Scan the records for the string "name" and copy every line that holds it.

→ **DATASET EXTRACT**

[Start of Attachment]

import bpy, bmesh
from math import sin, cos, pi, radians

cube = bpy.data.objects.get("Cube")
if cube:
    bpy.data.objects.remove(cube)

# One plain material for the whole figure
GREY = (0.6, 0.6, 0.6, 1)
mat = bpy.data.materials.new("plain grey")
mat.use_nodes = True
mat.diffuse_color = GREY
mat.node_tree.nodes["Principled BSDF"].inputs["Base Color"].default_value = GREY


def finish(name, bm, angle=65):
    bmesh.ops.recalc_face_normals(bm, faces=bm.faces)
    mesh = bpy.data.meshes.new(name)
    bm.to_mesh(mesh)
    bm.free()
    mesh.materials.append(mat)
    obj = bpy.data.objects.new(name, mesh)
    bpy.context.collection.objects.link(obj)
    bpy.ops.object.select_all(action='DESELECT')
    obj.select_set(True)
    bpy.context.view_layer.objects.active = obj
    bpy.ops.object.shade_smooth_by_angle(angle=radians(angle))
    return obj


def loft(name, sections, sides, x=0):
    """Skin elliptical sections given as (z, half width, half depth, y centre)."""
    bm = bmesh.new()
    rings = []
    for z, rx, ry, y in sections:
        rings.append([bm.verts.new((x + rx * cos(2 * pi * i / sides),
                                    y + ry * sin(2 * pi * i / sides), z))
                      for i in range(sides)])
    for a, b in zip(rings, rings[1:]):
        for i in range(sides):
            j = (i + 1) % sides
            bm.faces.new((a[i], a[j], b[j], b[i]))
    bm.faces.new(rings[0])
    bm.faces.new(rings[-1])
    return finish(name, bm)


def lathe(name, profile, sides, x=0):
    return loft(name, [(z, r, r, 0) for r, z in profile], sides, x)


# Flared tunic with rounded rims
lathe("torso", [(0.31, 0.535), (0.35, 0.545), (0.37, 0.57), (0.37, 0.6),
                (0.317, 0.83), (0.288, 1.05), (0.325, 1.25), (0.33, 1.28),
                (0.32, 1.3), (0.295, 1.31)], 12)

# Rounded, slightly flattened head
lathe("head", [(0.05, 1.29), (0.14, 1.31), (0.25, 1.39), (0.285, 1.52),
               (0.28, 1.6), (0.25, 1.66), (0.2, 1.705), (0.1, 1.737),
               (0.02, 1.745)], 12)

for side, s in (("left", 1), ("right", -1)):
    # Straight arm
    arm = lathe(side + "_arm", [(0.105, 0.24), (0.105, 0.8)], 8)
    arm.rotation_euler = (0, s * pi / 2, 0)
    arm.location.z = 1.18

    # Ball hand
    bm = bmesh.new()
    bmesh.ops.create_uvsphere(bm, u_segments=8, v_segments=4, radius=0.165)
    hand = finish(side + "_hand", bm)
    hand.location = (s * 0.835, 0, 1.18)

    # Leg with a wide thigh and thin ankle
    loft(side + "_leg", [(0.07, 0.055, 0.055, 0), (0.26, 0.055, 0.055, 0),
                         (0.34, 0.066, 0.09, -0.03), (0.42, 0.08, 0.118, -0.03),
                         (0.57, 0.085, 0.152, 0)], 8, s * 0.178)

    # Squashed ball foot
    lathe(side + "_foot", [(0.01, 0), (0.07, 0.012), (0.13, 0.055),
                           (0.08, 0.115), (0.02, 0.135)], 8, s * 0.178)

[End of Attachment]

→ **ANSWER SECTION**
def finish(name, bm, angle=65):
    mesh = bpy.data.meshes.new(name)
    obj = bpy.data.objects.new(name, mesh)
def loft(name, sections, sides, x=0):
    return finish(name, bm)
def lathe(name, profile, sides, x=0):
    return loft(name, [(z, r, r, 0) for r, z in profile], sides, x)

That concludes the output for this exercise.